By Anna Austin | October 06, 2008
The proliferation of blender pumps, particularly in Kansas and Iowa, is giving consumers more access to higher-level blends. However, the increase has also caused some confusion on blending practices, which was quickly addressed by the U.S. EPA

In Kansas, the Ethanol Promotion and Information Council, the state Corn Commission and ICM Inc. announced a statewide initiative Aug. 18 to launch a blender pump program. The announcement followed an ethanol promotion event in Colwich, Kan., at TJ's Convenience Store, which offered discounts on E10, E20, E30 and E85 blends.
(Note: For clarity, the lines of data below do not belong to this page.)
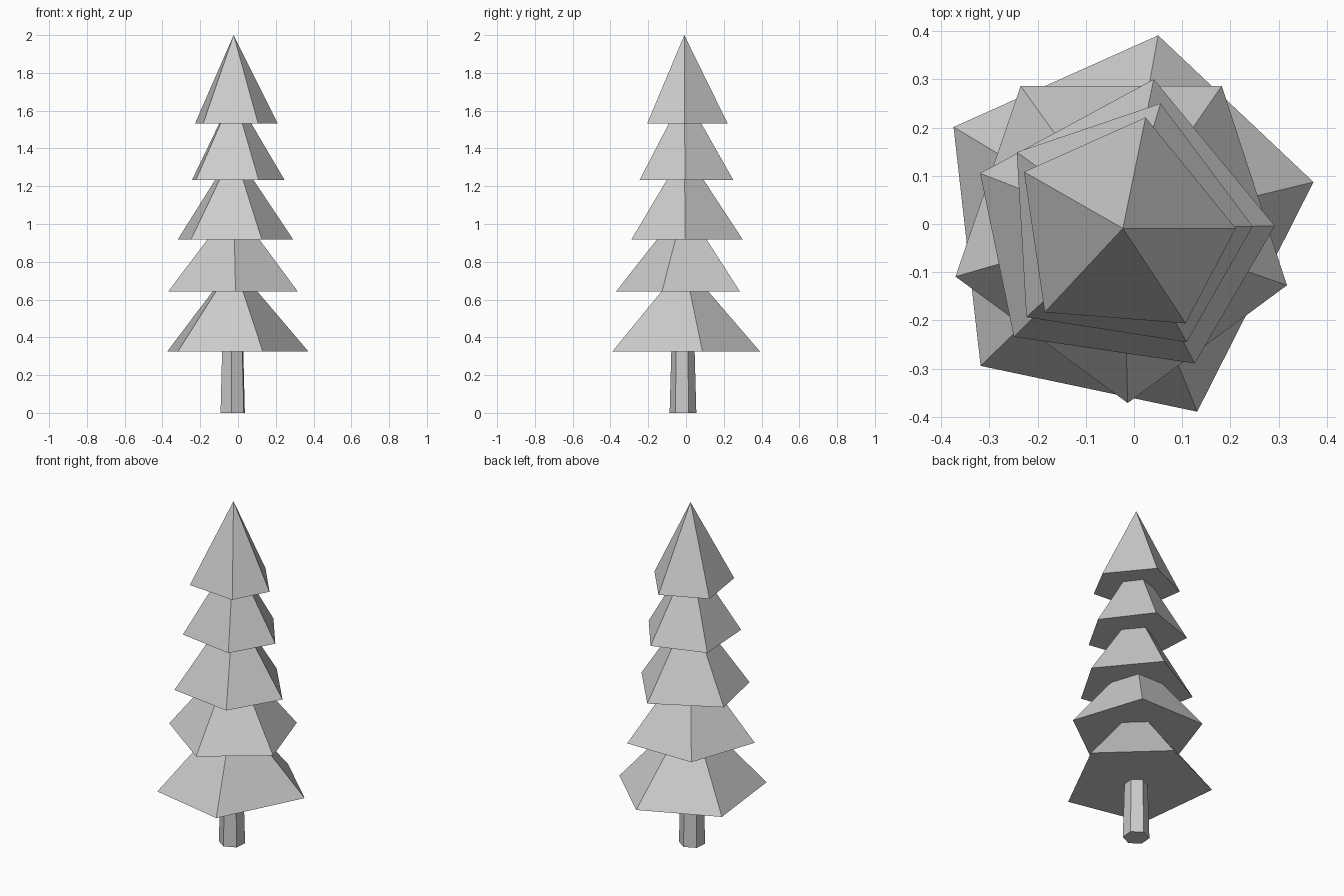
import bpy, bmesh
from math import cos, sin, radians

if "Cube" in bpy.data.objects:
    bpy.data.objects.remove(bpy.data.objects["Cube"])

AXIS = (-0.023, -0.009)  # tree axis, slightly off centre


def loft(name, bottom, z0, top, z1):
    """Flat-shaded solid between two matching outlines; a one-point top makes a pyramid."""
    bm = bmesh.new()
    low = [bm.verts.new((x, y, z0)) for x, y in bottom]
    high = [bm.verts.new((x, y, z1)) for x, y in top]
    bm.faces.new(low)
    n = len(low)
    for i in range(n):
        j = (i + 1) % n
        if len(high) == 1:
            bm.faces.new((low[i], low[j], high[0]))
        else:
            bm.faces.new((low[i], low[j], high[j], high[i]))
    if len(high) > 1:
        bm.faces.new(high)
    bmesh.ops.recalc_face_normals(bm, faces=bm.faces)
    mesh = bpy.data.meshes.new(name)
    bm.to_mesh(mesh)
    bm.free()
    bpy.context.collection.objects.link(bpy.data.objects.new(name, mesh))


def shrink(outline, s):
    return [(AXIS[0] + (x - AXIS[0]) * s, AXIS[1] + (y - AXIS[1]) * s) for x, y in outline]


def hexagon(r):
    return [(-0.028 + r * cos(radians(25 + 60 * i)),
             -0.016 + r * sin(radians(25 + 60 * i))) for i in range(6)]


# Hexagonal tapered trunk
loft("trunk", hexagon(0.071), 0, hexagon(0.062), 0.326)

# Irregular five-sided branch tiers: base height, top scale, outline
tiers = [
    (0.326, 0.32, [(0.05, 0.391), (0.372, 0.087), (0.131, -0.389), (-0.318, -0.294), (-0.374, 0.201)]),
    (0.642, 0.40, [(-0.235, 0.286), (0.182, 0.286), (0.317, -0.127), (-0.013, -0.371), (-0.37, -0.109)]),
    (0.918, 0.33, [(0.041, 0.3), (0.292, -0.004), (0.126, -0.289), (-0.249, -0.234), (-0.319, 0.105)]),
    (1.234, 0.35, [(0.055, 0.25), (0.246, -0.005), (0.109, -0.245), (-0.223, -0.193), (-0.243, 0.149)]),
    (1.531, 0.0, [(0.024, 0.221), (0.211, -0.009), (0.107, -0.206), (-0.185, -0.183), (-0.228, 0.108)]),
]
for i, (z, s, outline) in enumerate(tiers):
    last = i == len(tiers) - 1
    top = [AXIS] if last else shrink(outline, s)
    loft(f"branch_tier_{i + 1}", outline, z, top, 2.0 if last else tiers[i + 1][0])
The major initiative of the program is to help fuel station retailers obtain funding and equipment needed to sell higher blends of ethanol. Currently, there are four blender pumps in Kansas, courtesy of a pilot program supported by the state Department of Agriculture. The various groups hope to increase the state's blender pump infrastructure by installing a minimum of 100 blender pumps over the next year. "Our program will help strengthen our economy by encouraging blender pump infrastructure development and take us one step closer to lessening our dependence on foreign oil," said Kansas Corn Commission Chairman Bob Timmons.
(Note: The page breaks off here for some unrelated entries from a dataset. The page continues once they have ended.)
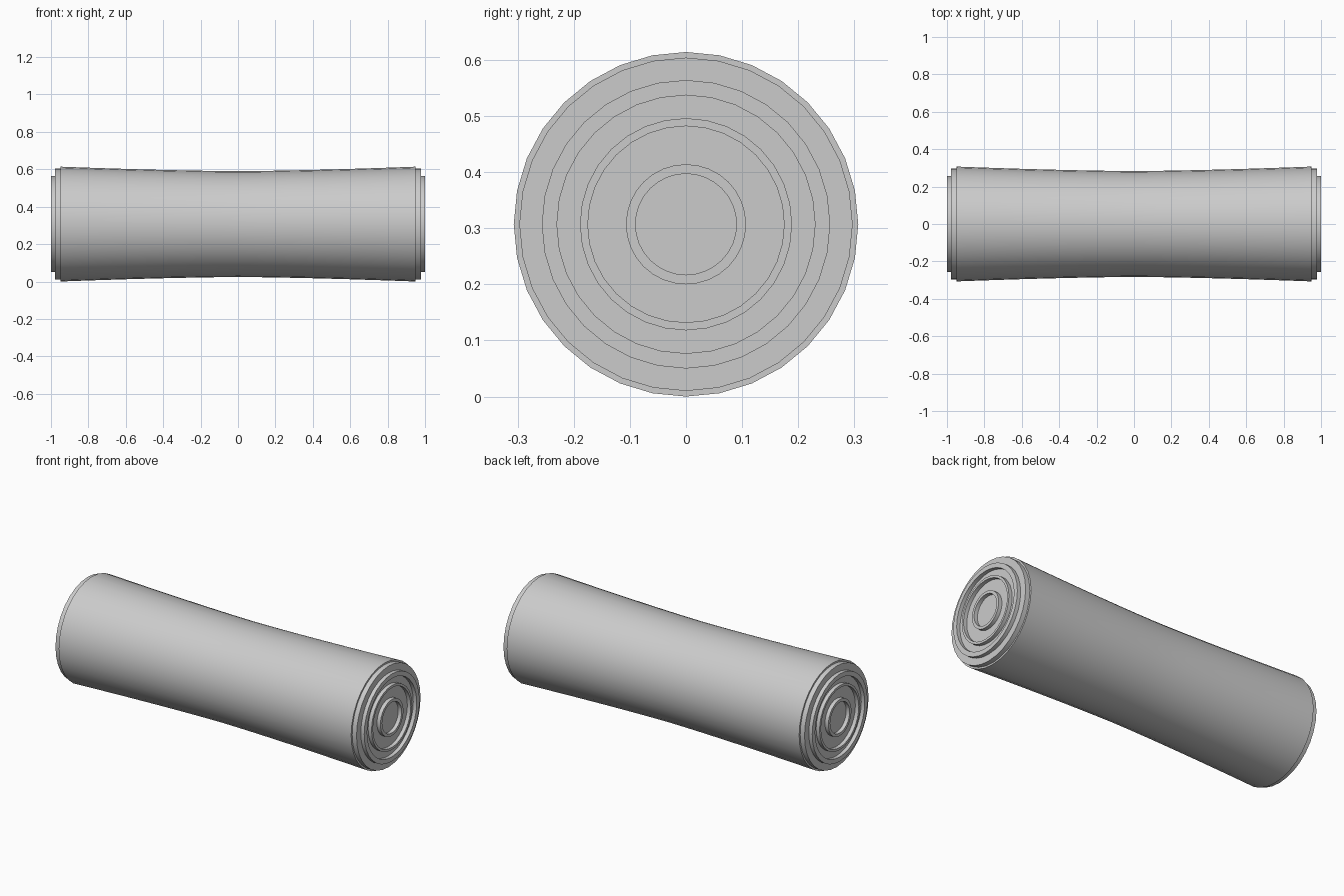
import bpy
import bmesh
import math

cube = bpy.data.objects.get("Cube")
if cube:
    bpy.data.objects.remove(cube, do_unlink=True)

SIDES = 32
R_END, R_MID, X_END = 0.307, 0.283, 0.95
CENTRE_Z = R_END

grey = bpy.data.materials.new("light grey")
grey.use_nodes = True
grey.diffuse_color = (0.6, 0.6, 0.6, 1)
grey.node_tree.nodes["Principled BSDF"].inputs["Base Color"].default_value = (0.6, 0.6, 0.6, 1)


def lathe(name, profile):
    """Spin (x, radius) points around the x axis; radius 0 closes an end."""
    bm = bmesh.new()
    verts = [bm.verts.new((x, 0, r)) for x, r in profile]
    edges = [bm.edges.new(pair) for pair in zip(verts, verts[1:])]
    bmesh.ops.spin(bm, geom=verts + edges, cent=(0, 0, 0), axis=(1, 0, 0),
                   angle=math.tau, steps=SIDES, use_duplicate=False)
    bmesh.ops.remove_doubles(bm, verts=bm.verts, dist=0.0001)
    bmesh.ops.recalc_face_normals(bm, faces=bm.faces)
    mesh = bpy.data.meshes.new(name)
    bm.to_mesh(mesh)
    bm.free()
    mesh.materials.append(grey)
    obj = bpy.data.objects.new(name, mesh)
    bpy.context.collection.objects.link(obj)
    obj.location.z = CENTRE_Z
    bpy.ops.object.select_all(action="DESELECT")
    obj.select_set(True)
    bpy.context.view_layer.objects.active = obj
    bpy.ops.object.shade_smooth_by_angle(angle=math.radians(30))
    return obj


# Stepped end with raised concentric rings, from the centre outwards
FLOOR, TOP = 0.978, 1.0
end = [(FLOOR, 0)]
for inner, outer in ((0.09, 0.107), (0.175, 0.189), (0.23, 0.257)):
    end += [(FLOOR, inner), (TOP, inner), (TOP, outer), (FLOOR, outer)]
end += [(FLOOR, 0.297), (X_END, 0.297)]

# Waisted barrel between the two ends
STEPS = 16
barrel = []
for i in range(STEPS + 1):
    t = 1 - 2 * i / STEPS
    barrel.append((X_END * t, R_MID + (R_END - R_MID) * abs(t) ** 1.5))

other_end = [(-x, r) for x, r in reversed(end)]
lathe("roller", end + barrel + other_end)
In Iowa, WestMor Industries LLC installed the state's first blender pump at Galva Holstein Ag LLC in Galva, Iowa, at the end of August. Galva Holstein Ag was awarded a grant from Iowa's Renewable Fuel Infrastructure Board in June, which covered nearly half of the pump and installation costs. Corey Poppe, a spokesman for WestMor Industries, said that by the end of the summer, the company plans to install three more blender pumps in Holstein, Manning and Sibley, Iowa. In early September, two unrelated blender pumps opened in Olds and Rock Rapids, Iowa.
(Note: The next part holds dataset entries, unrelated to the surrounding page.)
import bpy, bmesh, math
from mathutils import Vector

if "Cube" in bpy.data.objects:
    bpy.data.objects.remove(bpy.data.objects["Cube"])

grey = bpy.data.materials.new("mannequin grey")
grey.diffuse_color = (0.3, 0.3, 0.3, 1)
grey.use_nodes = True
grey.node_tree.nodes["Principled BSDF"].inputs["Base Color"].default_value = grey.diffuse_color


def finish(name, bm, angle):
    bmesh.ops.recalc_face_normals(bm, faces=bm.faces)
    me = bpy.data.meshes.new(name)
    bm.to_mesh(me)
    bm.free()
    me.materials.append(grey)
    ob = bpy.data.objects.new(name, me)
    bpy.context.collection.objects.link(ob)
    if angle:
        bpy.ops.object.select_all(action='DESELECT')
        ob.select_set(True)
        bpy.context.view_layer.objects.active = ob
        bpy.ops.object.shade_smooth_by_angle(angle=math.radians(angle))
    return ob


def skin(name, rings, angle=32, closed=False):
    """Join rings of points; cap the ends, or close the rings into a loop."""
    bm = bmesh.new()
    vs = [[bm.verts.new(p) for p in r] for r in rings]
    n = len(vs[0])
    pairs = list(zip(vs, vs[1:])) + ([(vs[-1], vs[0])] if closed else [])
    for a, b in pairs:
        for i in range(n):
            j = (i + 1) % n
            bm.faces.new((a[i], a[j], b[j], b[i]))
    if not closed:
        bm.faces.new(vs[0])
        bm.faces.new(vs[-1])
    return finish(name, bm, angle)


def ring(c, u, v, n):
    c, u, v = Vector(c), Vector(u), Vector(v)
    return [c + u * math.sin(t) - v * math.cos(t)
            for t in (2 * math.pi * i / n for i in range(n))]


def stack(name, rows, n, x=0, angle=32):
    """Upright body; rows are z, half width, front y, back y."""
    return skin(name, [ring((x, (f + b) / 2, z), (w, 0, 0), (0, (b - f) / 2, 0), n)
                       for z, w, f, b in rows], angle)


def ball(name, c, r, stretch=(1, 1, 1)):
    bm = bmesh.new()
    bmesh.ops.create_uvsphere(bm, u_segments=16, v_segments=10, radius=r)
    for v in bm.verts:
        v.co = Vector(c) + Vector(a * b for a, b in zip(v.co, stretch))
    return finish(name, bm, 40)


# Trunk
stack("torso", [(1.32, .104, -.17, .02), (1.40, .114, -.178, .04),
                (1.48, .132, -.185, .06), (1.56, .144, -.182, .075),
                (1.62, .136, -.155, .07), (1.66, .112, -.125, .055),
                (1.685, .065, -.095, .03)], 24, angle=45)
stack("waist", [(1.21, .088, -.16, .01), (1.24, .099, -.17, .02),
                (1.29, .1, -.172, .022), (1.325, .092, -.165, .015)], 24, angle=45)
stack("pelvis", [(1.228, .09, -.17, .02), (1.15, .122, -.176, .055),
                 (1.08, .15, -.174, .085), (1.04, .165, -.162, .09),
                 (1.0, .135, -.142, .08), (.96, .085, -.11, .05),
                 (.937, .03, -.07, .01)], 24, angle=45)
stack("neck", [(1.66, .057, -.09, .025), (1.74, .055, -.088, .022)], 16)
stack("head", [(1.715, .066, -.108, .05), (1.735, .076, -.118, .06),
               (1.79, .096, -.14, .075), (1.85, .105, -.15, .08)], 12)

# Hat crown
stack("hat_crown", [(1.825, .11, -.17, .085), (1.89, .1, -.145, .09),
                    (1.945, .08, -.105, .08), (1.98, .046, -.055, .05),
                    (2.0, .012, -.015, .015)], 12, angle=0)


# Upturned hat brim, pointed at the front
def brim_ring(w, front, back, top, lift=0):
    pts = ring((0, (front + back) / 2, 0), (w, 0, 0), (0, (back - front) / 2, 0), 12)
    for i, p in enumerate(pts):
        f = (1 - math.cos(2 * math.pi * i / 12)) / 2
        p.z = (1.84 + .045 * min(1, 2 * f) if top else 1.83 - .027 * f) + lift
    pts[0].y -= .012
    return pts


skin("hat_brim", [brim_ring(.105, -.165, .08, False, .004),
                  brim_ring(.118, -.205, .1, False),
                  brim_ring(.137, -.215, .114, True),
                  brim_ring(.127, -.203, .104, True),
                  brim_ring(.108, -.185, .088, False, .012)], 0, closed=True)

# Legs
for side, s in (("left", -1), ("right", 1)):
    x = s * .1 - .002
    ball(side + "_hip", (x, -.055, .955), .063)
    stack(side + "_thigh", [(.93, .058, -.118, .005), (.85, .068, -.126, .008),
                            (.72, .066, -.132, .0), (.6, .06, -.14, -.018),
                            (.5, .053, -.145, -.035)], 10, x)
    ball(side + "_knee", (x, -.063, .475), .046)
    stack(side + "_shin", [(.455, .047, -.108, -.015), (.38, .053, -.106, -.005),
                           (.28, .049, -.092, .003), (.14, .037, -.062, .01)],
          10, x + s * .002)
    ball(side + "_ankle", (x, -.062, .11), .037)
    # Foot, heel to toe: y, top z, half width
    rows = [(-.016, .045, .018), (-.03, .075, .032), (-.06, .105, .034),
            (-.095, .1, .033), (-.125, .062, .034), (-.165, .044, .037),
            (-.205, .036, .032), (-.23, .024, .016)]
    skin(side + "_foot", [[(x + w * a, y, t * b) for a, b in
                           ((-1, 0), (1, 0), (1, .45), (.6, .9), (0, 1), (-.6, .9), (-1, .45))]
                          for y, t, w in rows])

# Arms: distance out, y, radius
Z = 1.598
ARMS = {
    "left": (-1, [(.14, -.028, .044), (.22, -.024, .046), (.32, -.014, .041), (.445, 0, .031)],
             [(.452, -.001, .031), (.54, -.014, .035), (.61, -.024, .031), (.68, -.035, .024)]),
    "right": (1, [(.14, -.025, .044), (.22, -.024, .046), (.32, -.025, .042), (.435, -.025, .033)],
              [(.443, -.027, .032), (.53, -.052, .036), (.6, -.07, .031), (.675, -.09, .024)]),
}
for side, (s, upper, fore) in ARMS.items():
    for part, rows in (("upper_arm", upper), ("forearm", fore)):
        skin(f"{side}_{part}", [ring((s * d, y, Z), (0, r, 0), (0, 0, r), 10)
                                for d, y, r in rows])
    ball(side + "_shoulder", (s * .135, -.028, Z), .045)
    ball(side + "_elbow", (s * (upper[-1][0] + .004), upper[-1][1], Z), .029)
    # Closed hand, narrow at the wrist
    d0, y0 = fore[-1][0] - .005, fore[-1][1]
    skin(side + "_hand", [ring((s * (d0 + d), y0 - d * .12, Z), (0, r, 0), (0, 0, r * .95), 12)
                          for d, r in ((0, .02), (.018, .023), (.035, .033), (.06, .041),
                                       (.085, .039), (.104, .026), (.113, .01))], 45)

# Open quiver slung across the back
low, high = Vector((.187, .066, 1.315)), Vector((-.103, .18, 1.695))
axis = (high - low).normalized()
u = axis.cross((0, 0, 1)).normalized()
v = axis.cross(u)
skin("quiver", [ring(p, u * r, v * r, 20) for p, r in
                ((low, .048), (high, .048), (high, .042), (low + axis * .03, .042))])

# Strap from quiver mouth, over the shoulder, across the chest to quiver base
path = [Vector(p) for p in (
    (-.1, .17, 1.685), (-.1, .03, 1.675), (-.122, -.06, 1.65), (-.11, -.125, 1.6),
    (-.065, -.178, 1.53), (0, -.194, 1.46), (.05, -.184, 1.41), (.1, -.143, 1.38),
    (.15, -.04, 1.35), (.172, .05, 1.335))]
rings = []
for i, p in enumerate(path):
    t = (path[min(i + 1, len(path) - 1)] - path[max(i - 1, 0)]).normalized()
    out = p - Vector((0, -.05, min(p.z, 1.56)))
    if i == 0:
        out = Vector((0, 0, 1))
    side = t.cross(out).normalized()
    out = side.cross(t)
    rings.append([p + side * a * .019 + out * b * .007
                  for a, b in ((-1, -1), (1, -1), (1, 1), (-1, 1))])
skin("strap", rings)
The recent blender pump boom, although a positive development for the ethanol industry and flexible-fuel vehicle (FFV) owners, has caught the attention of the EPA. In late July, the EPA issued a letter in response to questions raised by Bob Greco, director of downstream and industry operations at the American Petroleum Institute. In the letter, the EPA addressed self-directed blender pumps at retail outlets and the risks involved when using fuel blends containing more than 10 percent ethanol. "Gasoline containing more than 10 percent ethanol may cause damage to certain emissions control devices and systems, and increase emissions from gasoline-only vehicles and engines," the letter stated. "For this reason, the Clean Air Act prohibits retail gasoline stations from selling gasoline blended with more than 10 percent ethanol for use in gasoline-only vehicles." The EPA said steps will be taken to investigate retail distribution of noncompliant fuel.